Faculty Digital Archive

Archive@NYU >
Stern School of Business >
IOMS: Statistics Working Papers >

Please use this identifier to cite or link to this item: http://hdl.handle.net/2451/26311

Title: “Last licks”: Do they really help?
Authors: Simon, Gary A.
Simonoff, Jeffrey S.
Keywords: baseball
home advantage
Issue Date: 2005
Publisher: Stern School of Business, New York University
Series/Report no.: SOR-2005-3
Abstract: Much has been written about the home field advantage in sports. Baseball and softball are unusual games, in that the rules are explicitly different for home versus visiting teams, since by rule home teams bat second in each inning (they have “last licks”). This is generally considered to be an advantage, which seems to be contradicted by the apparent weakness of the home field advantage in baseball compared to that in other sports. In this paper we examine the effect of “last licks” on baseball and softball team success using neutral site college baseball and softball playoff games. We find little evidence of an effect in baseball, but much greater evidence in softball, related to whether a game is close late in the game. In softball games that are tied at the end of an inning, batting last seems to be disadvantageous later in the game, apparently related to the chances of the team scoring first to break the tie. By also examining games where one team was playing on its home field, we are able to say something about benefits from playing at home that are not related to “last licks.”
URI: http://hdl.handle.net/2451/26311
Appears in Collections:IOMS: Statistics Working Papers

Files in This Item:

File Description SizeFormat
05-03.pdf216.89 kBAdobe PDFView/Open

Items in Faculty Digital Archive are protected by copyright, with all rights reserved, unless otherwise indicated.
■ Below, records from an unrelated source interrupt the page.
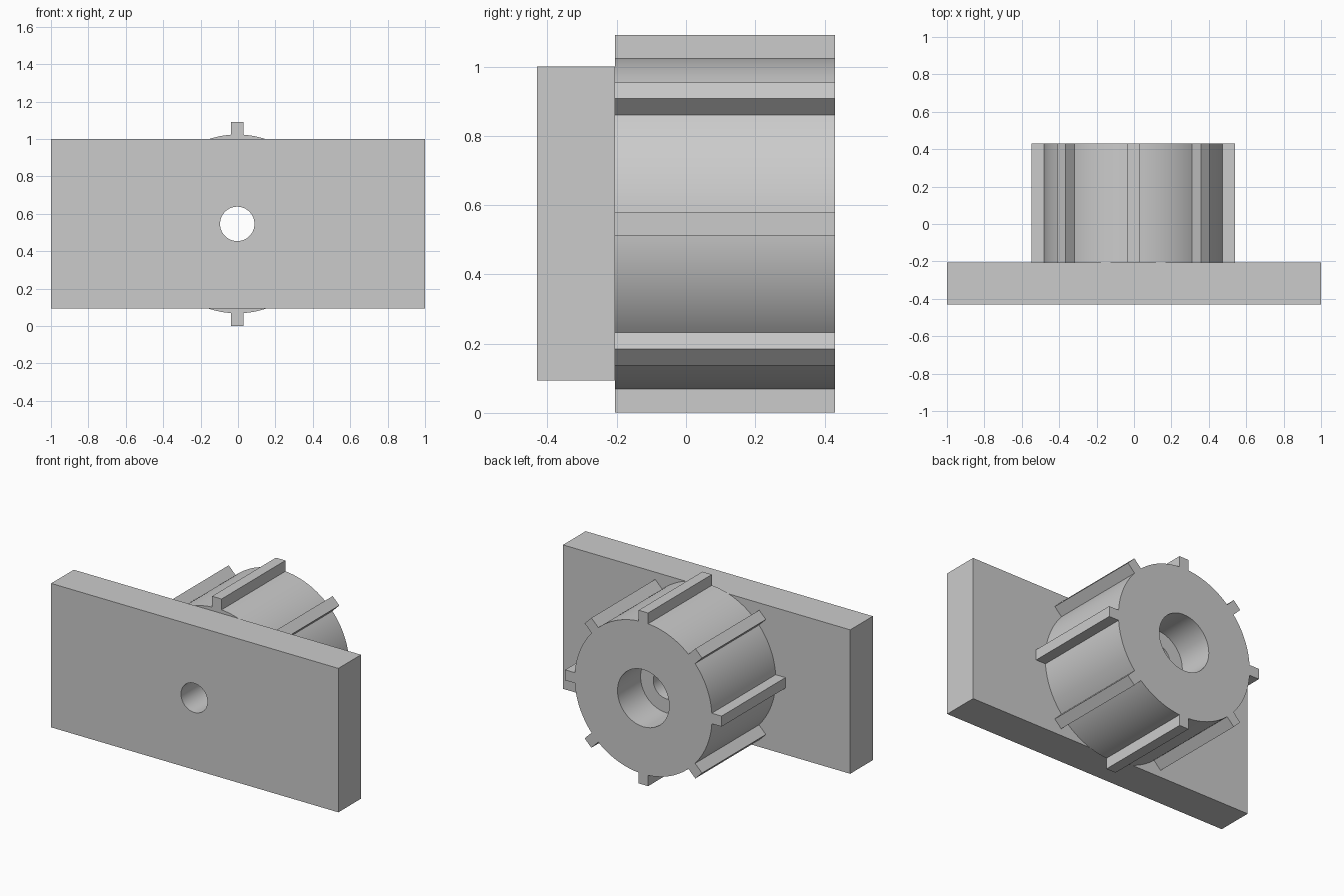
import bpy, bmesh
from math import pi, sin, cos, asin, radians

cube = bpy.data.objects.get("Cube")
if cube:
    bpy.data.objects.remove(cube, do_unlink=True)

AXIS_X, AXIS_Z = -0.004, 0.546
FRONT, JOINT, BACK = -0.43, -0.205, 0.43
HUB_R, TOOTH_R, TOOTH_HALF, TEETH = 0.478, 0.546, 0.033, 8

grey = bpy.data.materials.new("plain grey")
grey.use_nodes = True
colour = (0.6, 0.6, 0.6, 1)
grey.diffuse_color = colour
grey.node_tree.nodes["Principled BSDF"].inputs["Base Color"].default_value = colour


def prism(name, outline, y0, y1):
    """Extrude an outline of (x, z) points from y0 to y1."""
    bm = bmesh.new()
    face = bm.faces.new([bm.verts.new((x, y0, z)) for x, z in outline])
    new = bmesh.ops.extrude_face_region(bm, geom=[face])["geom"]
    verts = [v for v in new if isinstance(v, bmesh.types.BMVert)]
    bmesh.ops.translate(bm, verts=verts, vec=(0, y1 - y0, 0))
    bmesh.ops.recalc_face_normals(bm, faces=bm.faces)
    mesh = bpy.data.meshes.new(name)
    bm.to_mesh(mesh)
    bm.free()
    mesh.materials.append(grey)
    obj = bpy.data.objects.new(name, mesh)
    bpy.context.collection.objects.link(obj)
    return obj


def polar(r, a):
    return AXIS_X + r * cos(a), AXIS_Z + r * sin(a)


def circle(r, steps=64):
    return [polar(r, 2 * pi * i / steps) for i in range(steps)]


def gear_outline(steps=16):
    """Round hub with straight, parallel-sided teeth."""
    root, tip = asin(TOOTH_HALF / HUB_R), asin(TOOTH_HALF / TOOTH_R)
    pitch = 2 * pi / TEETH
    points = []
    for k in range(TEETH):
        a = k * pitch
        points += [polar(TOOTH_R, a - tip), polar(TOOTH_R, a + tip)]
        start, span = a + root, pitch - 2 * root
        points += [polar(HUB_R, start + span * i / steps) for i in range(steps + 1)]
    return points


def drill(obj, radius, y0, y1):
    cutter = prism("hole_cutter", circle(radius), y0, y1)
    cutter.hide_render = True
    mod = obj.modifiers.new("hole", "BOOLEAN")
    mod.operation, mod.solver, mod.object = "DIFFERENCE", "EXACT", cutter
    bpy.context.view_layer.objects.active = obj
    bpy.ops.object.modifier_apply(modifier=mod.name)
    bpy.data.objects.remove(cutter, do_unlink=True)


# Mounting plate and toothed hub
plate = prism("mounting_plate", [(-1, 0.094), (1, 0.094), (1, 1), (-1, 1)], FRONT, JOINT)
hub = prism("toothed_hub", gear_outline(), JOINT, BACK)

# Through hole, with a wider bore at the back of the hub
drill(plate, 0.092, FRONT - 0.1, JOINT + 0.1)
drill(hub, 0.092, JOINT - 0.1, BACK + 0.1)
drill(hub, 0.18, 0.2, BACK + 0.1)

# Smooth round walls, crisp edges
for obj in (plate, hub):
    bpy.ops.object.select_all(action="DESELECT")
    obj.select_set(True)
    bpy.context.view_layer.objects.active = obj
    bpy.ops.object.shade_smooth_by_angle(angle=radians(30))
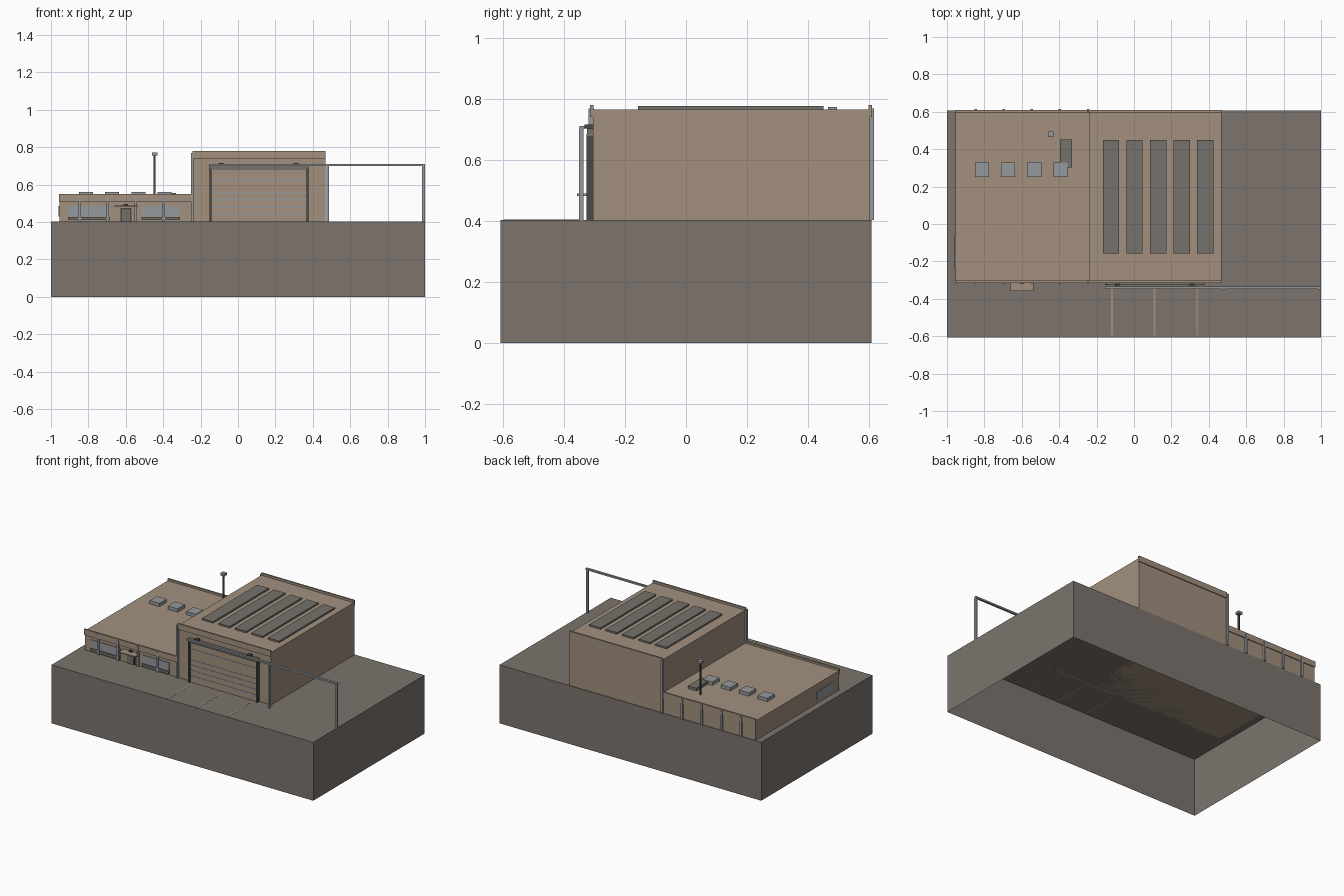
import bpy, bmesh

cube = bpy.data.objects.get("Cube")
if cube:
    bpy.data.objects.remove(cube, do_unlink=True)


def material(name, r, g, b):
    m = bpy.data.materials.new(name)
    m.use_nodes = True
    m.diffuse_color = (r, g, b, 1)
    m.node_tree.nodes["Principled BSDF"].inputs["Base Color"].default_value = (r, g, b, 1)
    return m


TAN = material("tan wall", 0.36, 0.28, 0.21)
ROCK = material("grey brown ground", 0.20, 0.175, 0.155)
STEEL = material("steel grey", 0.30, 0.32, 0.34)
DARK = material("dark grey", 0.07, 0.065, 0.06)
PANEL = material("panel grey", 0.18, 0.165, 0.15)


def box(name, xs, ys, zs, mat, open_bottom=False):
    """Axis-aligned box from its x, y and z ranges."""
    bm = bmesh.new()
    bmesh.ops.create_cube(bm, size=1)
    for v in bm.verts:
        for i, (lo, hi) in enumerate((xs, ys, zs)):
            v.co[i] = lo + (v.co[i] + 0.5) * (hi - lo)
    if open_bottom:
        bm.normal_update()
        low = [f for f in bm.faces if f.normal.z < -0.5]
        bmesh.ops.delete(bm, geom=low, context="FACES_ONLY")
    mesh = bpy.data.meshes.new(name)
    bm.to_mesh(mesh)
    bm.free()
    mesh.materials.append(mat)
    ob = bpy.data.objects.new(name, mesh)
    bpy.context.collection.objects.link(ob)
    return ob


def span(centre, width):
    return (centre - width / 2, centre + width / 2)


G = 0.403            # ground level
FRONT, BACK = -0.305, 0.603

# Ground block, hollow below
box("ground_block", (-1, 1), (-0.607, 0.607), (0, G), ROCK, open_bottom=True)

# Main hall and low wing
box("hall", (-0.24, 0.467), (FRONT, BACK), (G, 0.765), TAN)
box("low_wing", (-0.955, -0.24), (FRONT, BACK), (G, 0.537), TAN)

# Parapets along front and back edges
for side, y in (("front", FRONT - 0.004), ("back", BACK)):
    box(f"hall_parapet_{side}", (-0.242, 0.469), span(y, 0.012), (0.74, 0.78), TAN)
    box(f"wing_parapet_{side}", (-0.957, -0.242), span(y, 0.012), (0.51, 0.55), TAN)

# Pilasters on front and back
for side, y in (("front", FRONT - 0.005), ("back", BACK + 0.004)):
    for i in range(4):
        box(f"wing_pilaster_{side}_{i}", span(-0.847 + 0.15 * i, 0.014), span(y, 0.016),
            (G, 0.54), STEEL)
    box(f"hall_column_{side}", span(-0.244, 0.014), span(y, 0.018), (G, 0.768), STEEL)

# Roof panels on the hall
for i in range(5):
    box(f"roof_panel_{i}", span(-0.123 + 0.126 * i, 0.087), (-0.157, 0.45),
        (0.765, 0.776), PANEL)

# Skylights, vent box and mast on the wing
for i in range(4):
    box(f"skylight_{i}", span(-0.813 + 0.14 * i, 0.075), (0.25, 0.328), (0.537, 0.56), STEEL)
box("roof_vent", (-0.396, -0.331), (0.303, 0.453), (0.537, 0.556), PANEL)
box("mast", span(-0.446, 0.01), span(0.48, 0.01), (0.537, 0.755), DARK)
box("mast_head", span(-0.446, 0.03), span(0.48, 0.03), (0.755, 0.772), STEEL)

# Large hall door
box("hall_door", (-0.145, 0.37), (-0.316, FRONT), (G, 0.685), TAN)
for i, z in enumerate((0.63, 0.555, 0.52, 0.483, 0.445)):
    box(f"door_slat_{i}", (-0.14, 0.365), (-0.318, -0.314), span(z, 0.008), STEEL)
for side, x in (("right", -0.147), ("left", 0.372)):
    box(f"door_jamb_{side}", span(x, 0.01), (-0.326, FRONT), (G, 0.685), DARK)
box("door_header", (-0.155, 0.378), (-0.324, FRONT), (0.678, 0.703), PANEL)
for i, x in enumerate((-0.09, 0.31)):
    box(f"door_lamp_{i}", span(x, 0.025), (-0.332, FRONT), (0.703, 0.715), DARK)

# Overhead rail frame
box("overhead_rail", (-0.155, 1), (-0.348, -0.333), (0.7, 0.711), STEEL)
for i, x in enumerate((0.48, 0.992)):
    box(f"rail_post_{i}", span(x, 0.015), (-0.35, -0.335), (G, 0.703), STEEL)

# Guide strips in the yard
for i in range(3):
    box(f"yard_strip_{i}", span(-0.118 + 0.228 * i, 0.009), (-0.597, -0.345),
        (G, G + 0.001), TAN)

# Wing windows with low sills
for i, xs in enumerate(((-0.91, -0.685), (-0.515, -0.31))):
    box(f"wing_window_{i}", xs, (-0.309, FRONT), (0.43, 0.487), STEEL)
    box(f"window_bench_{i}", xs, (-0.314, FRONT), (0.41, 0.428), PANEL)
box("side_window", (-0.959, -0.955), (-0.24, -0.06), (0.43, 0.485), STEEL)

# Wing entrance
box("entrance_frame", (-0.629, -0.569), (-0.31, FRONT), (G, 0.476), DARK)
box("entrance_door", (-0.62, -0.578), (-0.313, FRONT), (G, 0.467), PANEL)
box("entrance_canopy", (-0.66, -0.537), (-0.357, FRONT), (0.481, 0.489), TAN)
box("entrance_lamp", span(-0.6, 0.024), (-0.32, FRONT), (0.489, 0.497), DARK)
The contents of the FDA may be subject to copyright, be offered under a Creative Commons license, or be in the public domain.
Please check items for rights statements. For information about NYU’s copyright policy, see http://www.nyu.edu/footer/copyright-and-fair-use.html 
Valid XHTML 1.0 | CSS